Exercise goal:
Please return the lines below verbatim, beginning at the one that has "m = bpy.data.materials.new(name)" and stopping after the one that has "(0.17, 0.25, 0.22))", and add no other lines.

-=-=-=-=-

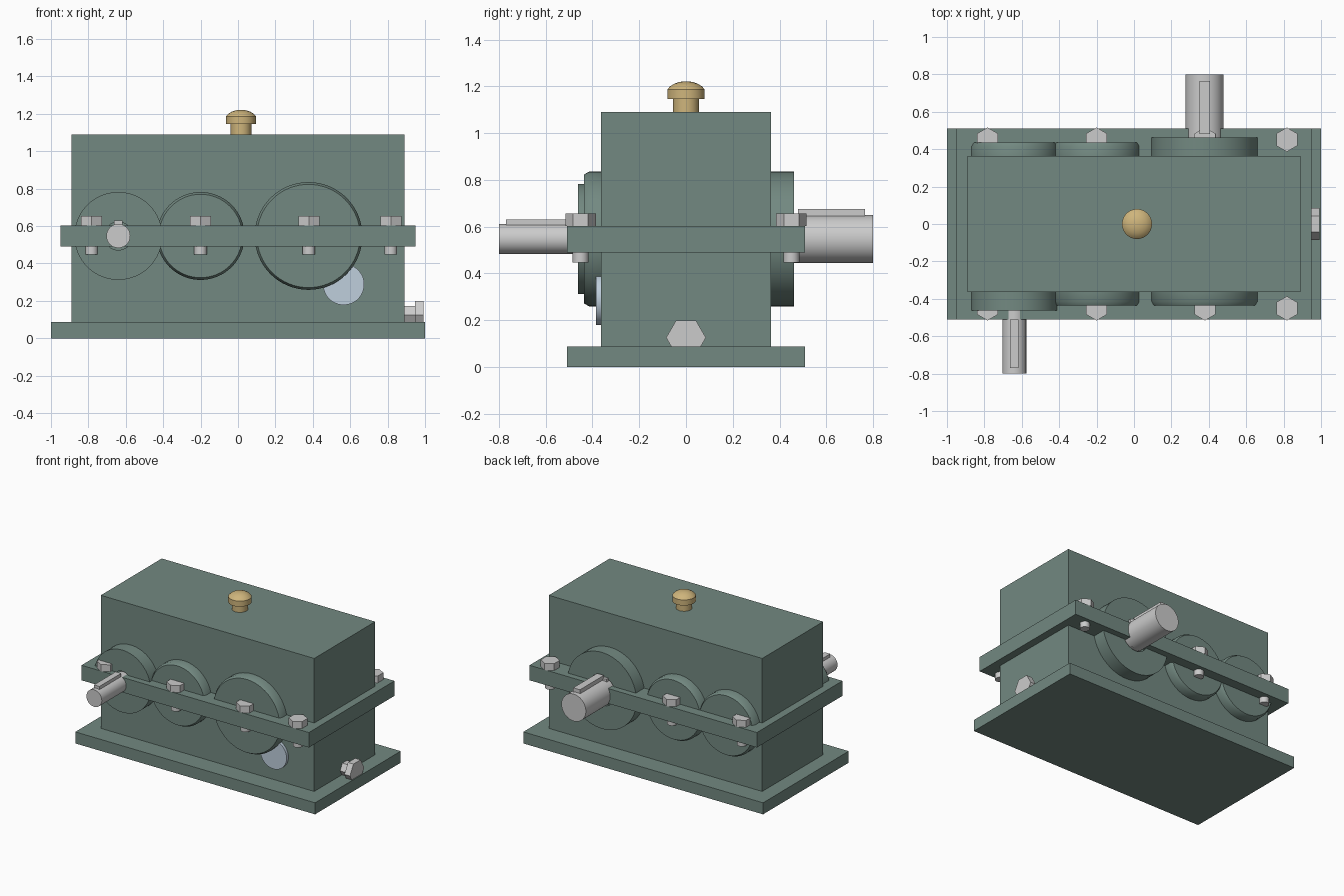
import bpy, bmesh
from math import pi, radians
from mathutils import Matrix, Vector

if "Cube" in bpy.data.objects:
    bpy.data.objects.remove(bpy.data.objects["Cube"])


def material(name, rgb):
    m = bpy.data.materials.new(name)
    m.diffuse_color = (*rgb, 1)
    m.use_nodes = True
    m.node_tree.nodes["Principled BSDF"].inputs["Base Color"].default_value = m.diffuse_color
    return m


GREEN = material("housing_green", (0.17, 0.25, 0.22))
BRASS = material("brass", (0.62, 0.46, 0.2))
GLASS = material("pale_glass", (0.52, 0.62, 0.72))
UP = Matrix.Identity(4)
FRONT = Matrix.Rotation(pi / 2, 4, 'X')    # local z points to -y
BACK = Matrix.Rotation(-pi / 2, 4, 'X')    # local z points to +y
RIGHT = Matrix.Rotation(pi / 2, 4, 'Y')    # local z points to +x


def finish(bm, name, mat, smooth=False):
    bmesh.ops.recalc_face_normals(bm, faces=bm.faces)
    me = bpy.data.meshes.new(name)
    bm.to_mesh(me)
    bm.free()
    ob = bpy.data.objects.new(name, me)
    bpy.context.collection.objects.link(ob)
    if mat:
        me.materials.append(mat)
    if smooth:
        bpy.ops.object.select_all(action='DESELECT')
        bpy.context.view_layer.objects.active = ob
        ob.select_set(True)
        bpy.ops.object.shade_smooth_by_angle(angle=radians(30))
    return ob


def box(name, lo, hi, mat=None):
    bm = bmesh.new()
    lo, hi = Vector(lo), Vector(hi)
    m = Matrix.Translation((lo + hi) / 2) @ Matrix.Diagonal((*(hi - lo), 1))
    bmesh.ops.create_cube(bm, size=1, matrix=m)
    return finish(bm, name, mat)


def lathe(name, profile, loc, turn=UP, mat=None, steps=48):
    """Revolve (radius, height) points about the local z axis."""
    bm = bmesh.new()
    vs = [bm.verts.new((r, 0, h)) for r, h in profile]
    es = [bm.edges.new(p) for p in zip(vs, vs[1:])]
    bmesh.ops.spin(bm, geom=vs + es, cent=(0, 0, 0), axis=(0, 0, 1),
                   angle=2 * pi, steps=steps, use_merge=True)
    bmesh.ops.remove_doubles(bm, verts=bm.verts, dist=1e-5)
    bm.transform(Matrix.Translation(loc) @ turn)
    return finish(bm, name, mat, smooth=True)


def rod(name, r, h0, h1, loc, turn=UP, mat=None):
    return lathe(name, [(0, h0), (r, h0), (r, h1), (0, h1)], loc, turn, mat)


def hexagon(name, r, h0, h1, loc, turn=UP, spin=0):
    bm = bmesh.new()
    m = (Matrix.Translation(loc) @ turn @ Matrix.Rotation(spin, 4, 'Z')
         @ Matrix.Translation((0, 0, (h0 + h1) / 2)))
    bmesh.ops.create_cone(bm, cap_ends=True, segments=6, radius1=r, radius2=r,
                          depth=h1 - h0, matrix=m)
    return finish(bm, name, None)


# Housing: base plate, box and split-line flange
box("base_plate", (-1, -0.51, 0), (1, 0.51, 0.087), GREEN)
box("lower_housing", (-0.89, -0.363, 0.087), (0.89, 0.363, 0.545), GREEN)
box("upper_housing", (-0.89, -0.363, 0.545), (0.89, 0.363, 1.09), GREEN)
box("split_flange", (-0.948, -0.51, 0.49), (0.948, 0.51, 0.603), GREEN)

# Bearing covers: blind ones are chamfered, shaft ones have a seal recess
AXIS = 0.547


def cover(name, x, r, side, hole=None):
    turn = FRONT if side < 0 else BACK
    if hole:
        top = [(r, 0.463), (hole, 0.463), (hole, 0.44), (0, 0.44)]
    else:
        top = [(r, 0.415), (r - 0.012, 0.436), (0, 0.436)]
    lathe(name, [(0, 0.35), (r, 0.35)] + top, (x, 0, AXIS), turn, GREEN, 64)


for side, tag in ((-1, "front"), (1, "back")):
    cover(f"{tag}_input_cover", -0.64, 0.235, side, 0.075 if side < 0 else None)
    cover(f"{tag}_middle_cover", -0.2, 0.235, side)
    cover(f"{tag}_output_cover", 0.377, 0.288, side, 0.112 if side > 0 else None)

# Shafts with keys
rod("input_shaft", 0.064, 0.36, 0.8, (-0.64, 0, AXIS), FRONT)
box("input_key", (-0.663, -0.77, 0.58), (-0.617, -0.51, 0.631))
rod("output_shaft", 0.102, 0.36, 0.8, (0.377, 0, AXIS), BACK)
box("output_key", (0.349, 0.48, 0.61), (0.405, 0.765, 0.676))

# Flange bolts
for x in (-0.783, -0.2, 0.379, 0.817):
    for y in (-0.451, 0.451):
        hexagon("flange_bolt_head", 0.065, 0.603, 0.655, (x, y, 0), UP)
        rod("flange_bolt_shank", 0.034, 0.447, 0.61, (x, y, 0))

# Breather cap on top
lathe("breather", [(0, 1.08), (0.055, 1.08), (0.055, 1.145), (0.08, 1.145),
                   (0.08, 1.187), (0.068, 1.2), (0.05, 1.211), (0.026, 1.219),
                   (0, 1.221)], (0.016, 0, 0), UP, BRASS)

# Oil sight glass and drain plug
rod("sight_glass", 0.11, 0.35, 0.385, (0.565, 0, 0.288), FRONT, GLASS)
hexagon("drain_plug_body", 0.055, 0.88, 0.95, (0, 0, 0.125), RIGHT)
hexagon("drain_plug_head", 0.085, 0.947, 0.993, (0, 0, 0.125), RIGHT)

-=-=-=-=-

Reply:
    m = bpy.data.materials.new(name)
    m.diffuse_color = (*rgb, 1)
    m.use_nodes = True
    m.node_tree.nodes["Principled BSDF"].inputs["Base Color"].default_value = m.diffuse_color
    return m


GREEN = material("housing_green", (0.17, 0.25, 0.22))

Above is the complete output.